California’s war on gas powered lawn equipment
California politicians like to approve laws banning things, so it is only natural to see Gov. Gavin Newsom sign a billbanning gasoline powered lawnmowers, leaf blowers and chainsaws by 2024.
It’s all for the planet’s sake, of course:
The law requires all newly sold small-motor equipment primarily used for landscaping to be zero-emission — essentially to be battery-operated or plug-in — by that target date or as soon as the California Air Resources Board determined it is feasible. New portable gas-powered generators also must be zero-emission by 2028, which also could be delayed at the discretion of the state agency.
Machinery with so-called small off-road engines also includes chain saws, weed trimmers and golf carts, all of which create as much smog-causing pollution in California as light-duty passenger cars, and reducing those emissions is pivotal to improving air quality and combating climate change, proponents of the law said.
“It’s amazing how people react when they learn how much this equipment pollutes, and how much smog-forming and climate-changing emissions that small off-road engine equipment creates,” said Assemblyman Marc Berman (D-Menlo Park), author of the legislation. “This is a pretty modest approach to trying to limit the massive amounts of pollution that this equipment emits, not to mention the health impact on the workers who are using it constantly.”
The 2028 ban on portable generators is particularly interesting, given the state’s blackout-prone electric grid:
In recent years, California has had widespread blackouts in the peak of the wildfire season when high winds sweep through the state, mostly because utilities are trying to prevent a downed power line from starting a blaze. Because of that, Sen. Brian Dahle (R-Bieber) said banning gas-powered generators makes no sense.
“This Legislature hates fuel, which is very sustainable. It’s easy to access. And when the power is off, you can still use it. You can still run a generator to keep your freezer going, to keep your medical devices going. But when your battery’s dead and there’s no power on, you have nothing,” Dahle said.
Berman said those concerns are being taken into account, and the law specifically requires the California Air Resources Board to adjust the restrictions on generators based on their “expected availability” of that equipment on the commercial and retail market.

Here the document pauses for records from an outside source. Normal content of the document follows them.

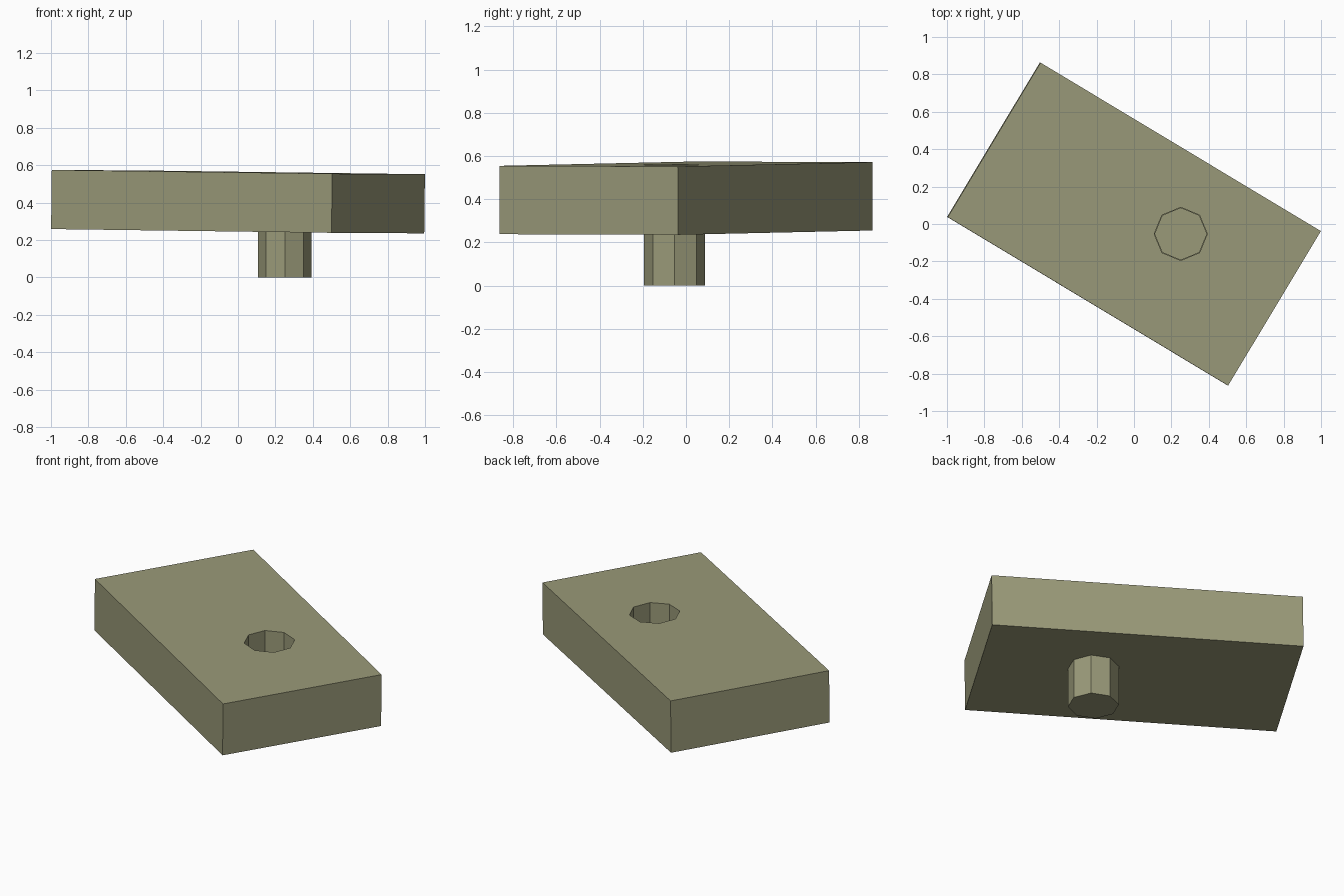
import bpy
import bmesh
from math import radians

if "Cube" in bpy.data.objects:
    bpy.data.objects.remove(bpy.data.objects["Cube"])

PEG_X, PEG_Y, PEG_R = 0.25, -0.053, 0.142


def octagon(name, z0, z1, keep_top=True):
    """Upright eight-sided prism with corners on the axes, optionally open at the top."""
    bm = bmesh.new()
    bmesh.ops.create_cone(bm, cap_ends=True, segments=8, radius1=PEG_R,
                          radius2=PEG_R, depth=z1 - z0)
    if not keep_top:
        top = [f for f in bm.faces if f.normal.z > 0.9]
        bmesh.ops.delete(bm, geom=top, context='FACES_ONLY')
    mesh = bpy.data.meshes.new(name)
    bm.to_mesh(mesh)
    bm.free()
    obj = bpy.data.objects.new(name, mesh)
    obj.location = (PEG_X, PEG_Y, (z0 + z1) / 2)
    bpy.context.collection.objects.link(obj)
    return obj


mat = bpy.data.materials.new("olive")
mat.diffuse_color = (0.32, 0.32, 0.19, 1)
mat.use_nodes = True
mat.node_tree.nodes["Principled BSDF"].inputs["Base Color"].default_value = mat.diffuse_color

# Slightly tilted slab
bpy.ops.mesh.primitive_cube_add(size=1, location=(0, 0, 0.405))
slab = bpy.context.object
slab.name = "slab"
slab.scale = (1.749, 0.963, 0.316)
slab.rotation_euler = (-0.003, 0.0115, radians(-31))
slab.data.materials.append(mat)
bpy.ops.object.transform_apply(location=False, rotation=False, scale=True)

# Octagonal hole through the slab
cutter = octagon("hole_cutter", 0.1, 0.8)
cutter.data.materials.append(mat)
cut = slab.modifiers.new("hole", 'BOOLEAN')
cut.operation = 'DIFFERENCE'
cut.solver = 'EXACT'
cut.object = cutter
cutter.hide_render = True
cutter.hide_set(True)

# Hollow peg continuing the hole below the slab, closed at the bottom
peg = octagon("hollow_peg", 0.0, 0.245, keep_top=False)
peg.data.materials.append(mat)
wall = peg.modifiers.new("wall", 'SOLIDIFY')
wall.thickness = 0.004
wall.offset = -1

No matter, the politicians have spoken, the bans are in place and the proles will obey. Now about your Gaia destroying gas grill…